At least I’m with you.
First during the Heartbleed update (openssl-1.0.1e-37.fc19) and now with the latest to address another exploit, I had to manually install the package and its dependencies because yum reported a conflict.
Error: Package: 1:openssl-1.0.1e-37.fc19.1.i686 (installed) Requires: openssl-libs(x86-32) = 1:1.0.1e-37.fc19.1 Removing: 1:openssl-libs-1.0.1e-37.fc19.1.i686 (installed) openssl-libs(x86-32) = 1:1.0.1e-37.fc19.1 Updated By: 1:openssl-libs-1.0.1e-38.fc19.i686 (updates) openssl-libs(x86-32) = 1:1.0.1e-38.fc19 Available: 1:openssl-libs-1.0.1e-4.fc19.i686 (fedora) openssl-libs(x86-32) = 1:1.0.1e-4.fc19 You could try using --skip-broken to work around the problem
I did try a few time-worn techniques to right things before going the manual route (e.g. doing a “yum clean all”), to no avail.
Only by downloading the rpms from an up-to-date repo (found via mirrors.fedoraproject.org) and then invoking “rpm -Uvh” against them was I able to do the update.
In my case this involved grabbing four packages over HTTP:
openssl-1.0.1e-38.fc19.i686.rpm openssl-1.0.1e-38.fc19.x86_64.rpm openssl-libs-1.0.1e-38.fc19.i686.rpm openssl-libs-1.0.1e-38.fc19.x86_64.rpm
My attempt to use yumdownloader to retrieve the packages failed as it was unable to find the .i686 version of openssl-1.0.1e-38 (which is probably why my yum update failed).

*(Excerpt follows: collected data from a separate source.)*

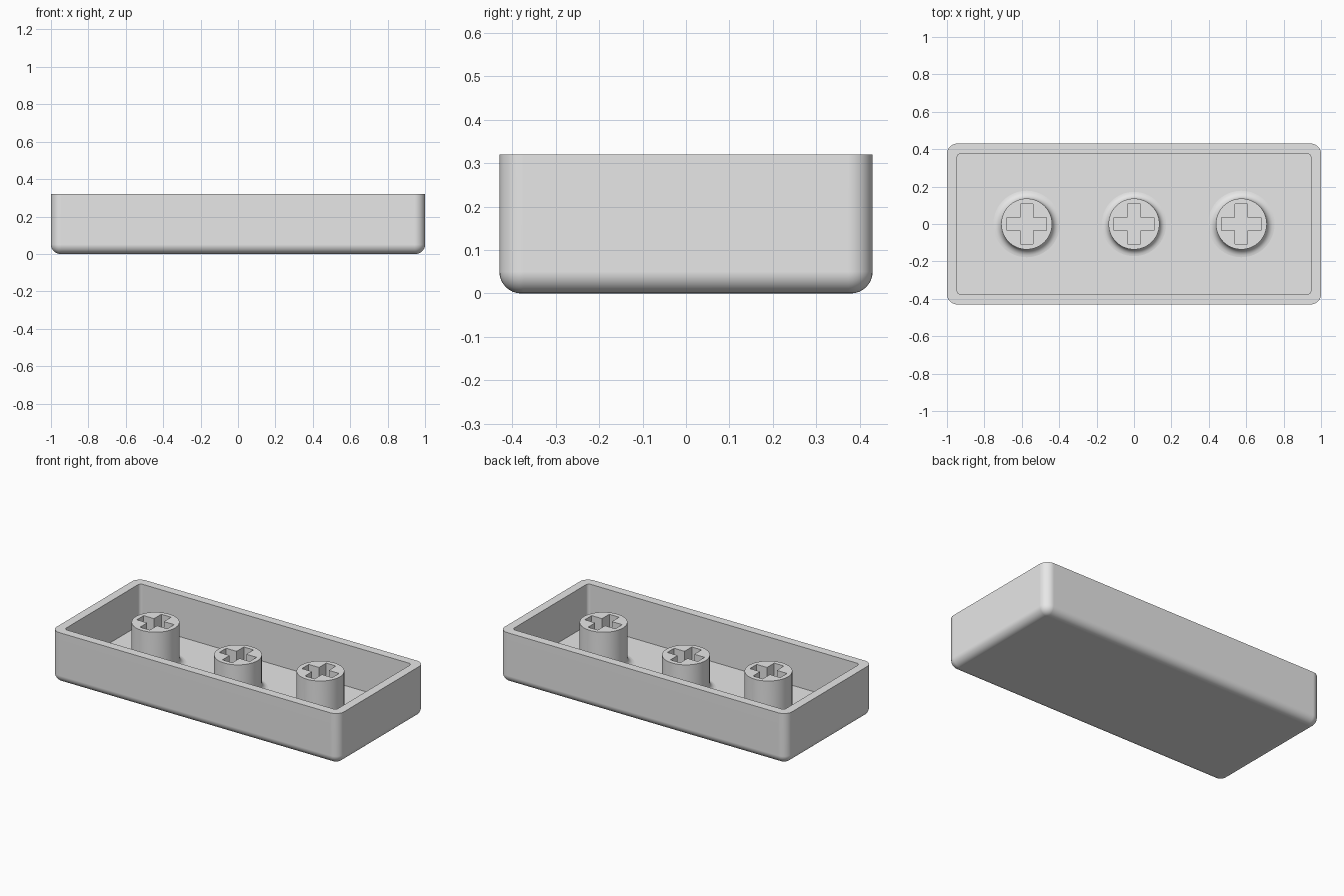
import bpy
import bmesh
from math import cos, sin, pi, radians

if "Cube" in bpy.data.objects:
    bpy.data.objects.remove(bpy.data.objects["Cube"], do_unlink=True)

# Single plastic colour
plastic = bpy.data.materials.new("grey_plastic")
plastic.use_nodes = True
grey = (0.8, 0.8, 0.8, 1)
plastic.diffuse_color = grey
plastic.node_tree.nodes["Principled BSDF"].inputs["Base Color"].default_value = grey

HALF_X, HALF_Y, HEIGHT = 1.0, 0.43, 0.32
FLOOR = 0.06
WALL = 0.054
EDGE = 0.05


def rounded_rect(inset, radius, z, steps=8):
    """Rounded rectangle loop, counter-clockwise, inset from the outer size."""
    hx, hy = HALF_X - inset - radius, HALF_Y - inset - radius
    points = []
    for q, (sx, sy) in enumerate([(1, 1), (-1, 1), (-1, -1), (1, -1)]):
        for i in range(steps + 1):
            a = (q + i / steps) * pi / 2
            points.append((sx * hx + radius * cos(a), sy * hy + radius * sin(a), z))
    return points


def circle(x, radius, z, sides=64):
    return [(x + radius * cos(2 * pi * i / sides), radius * sin(2 * pi * i / sides), z)
            for i in range(sides)]


def cross(x, arm, half_width, z):
    """Plus-shaped loop of twelve points."""
    points = []
    for q in range(4):
        c, s = round(cos(q * pi / 2)), round(sin(q * pi / 2))
        for u, v in [(arm, -half_width), (arm, half_width), (half_width, half_width)]:
            points.append((x + u * c - v * s, u * s + v * c, z))
    return points


def add_loop(bm, points):
    return [bm.verts.new(p) for p in points]


def bridge(bm, lower, upper):
    n = len(lower)
    for i in range(n):
        j = (i + 1) % n
        bm.faces.new((lower[i], lower[j], upper[j], upper[i]))


def finish(bm, name):
    mesh = bpy.data.meshes.new(name)
    bm.to_mesh(mesh)
    bm.free()
    mesh.materials.append(plastic)
    obj = bpy.data.objects.new(name, mesh)
    bpy.context.collection.objects.link(obj)
    bpy.ops.object.select_all(action='DESELECT')
    obj.select_set(True)
    bpy.context.view_layer.objects.active = obj
    bpy.ops.object.shade_smooth_by_angle(angle=radians(35))
    weighted = obj.modifiers.new("weighted_normals", 'WEIGHTED_NORMAL')
    weighted.keep_sharp = True


def make_shell():
    # Rounded underside, outer wall, rim, inner wall and inner floor
    bm = bmesh.new()
    profile = []
    for i in range(9):
        a = i / 8 * pi / 2
        inset = EDGE * (1 - sin(a))
        profile.append((inset, EDGE + 0.006 - inset, EDGE * (1 - cos(a))))
    profile += [(0, EDGE + 0.006, HEIGHT), (WALL, 0.02, HEIGHT), (WALL, 0.02, FLOOR)]
    loops = [add_loop(bm, rounded_rect(*p)) for p in profile]
    for lower, upper in zip(loops, loops[1:]):
        bridge(bm, lower, upper)
    bm.faces.new(loops[0][::-1])
    bm.faces.new(loops[-1])
    finish(bm, "shell")


def make_stem(name, x, top, fillet):
    # Post with a flared foot
    radius = 0.136
    bm = bmesh.new()
    loops = []
    for i in range(7):
        a = i / 6 * pi / 2
        loops.append(add_loop(bm, circle(x, radius + fillet * (1 - sin(a)),
                                         FLOOR + fillet * (1 - cos(a)))))
    loops.append(add_loop(bm, circle(x, radius, top)))
    for lower, upper in zip(loops, loops[1:]):
        bridge(bm, lower, upper)
    # Cross-shaped socket sunk into the post
    mouth = add_loop(bm, cross(x, 0.106, 0.034, top))
    base = add_loop(bm, cross(x, 0.106, 0.034, FLOOR + 0.005))
    bridge(bm, mouth, base)
    bm.faces.new(base)
    # Flat top between the round edge and the socket
    edges = []
    for ring in (loops[-1], mouth):
        edges += [bm.edges.get((ring[i - 1], ring[i])) for i in range(len(ring))]
    bmesh.ops.triangle_fill(bm, use_beauty=True, edges=edges, normal=(0, 0, 1))
    finish(bm, name)


make_shell()
make_stem("right_stem", -0.574, HEIGHT, 0.042)
make_stem("middle_stem", 0, 0.268, 0.036)
make_stem("left_stem", 0.574, HEIGHT, 0.042)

This isn’t a knock against yum, by the way. I use it all the time for package management. My opinion is that this is a problem either with the way openssl is being packaged or how it’s being provisioned (although openssl is the only package I’ve had this problem with).
I’m also not addressing the fact that updates for Fedora 19 were only available signficantly after those for Fedora 20. My only comment there would be that if the Fedora Project wants to cease supporting Fedora 19 at the same level as they do Fedora 20 at this point, they’ve got every right to do so — but their users also deserve to know that is what is happening. Of course the Fedora Release Life Cycle is very specific about how long a release will be supported, and Fedora 19 fits well within the bounds set. If Project Management so desires they can change that policy any time they want, but again, they need to tell people they’ve done that.
As an aside, I noted several weeks ago that a security update to the gnutls package for Fedora 19 was also significantly delayed as compared to Fedora 20 (as well as Red Hat Enteprise 6 and CentOS 6).
Right now I’m holding off upgrading to Fedora 20 until CentOS 7 is released. As I’ve indicated on this blog recently, my current plan is to switch my home servers over to CentOS 7. Now that it’s clear Fedora 21 won’t be out until this October I’m weighing whether to upgrade my workstations to Fedora 20 or to move them to CentOS 7 as well.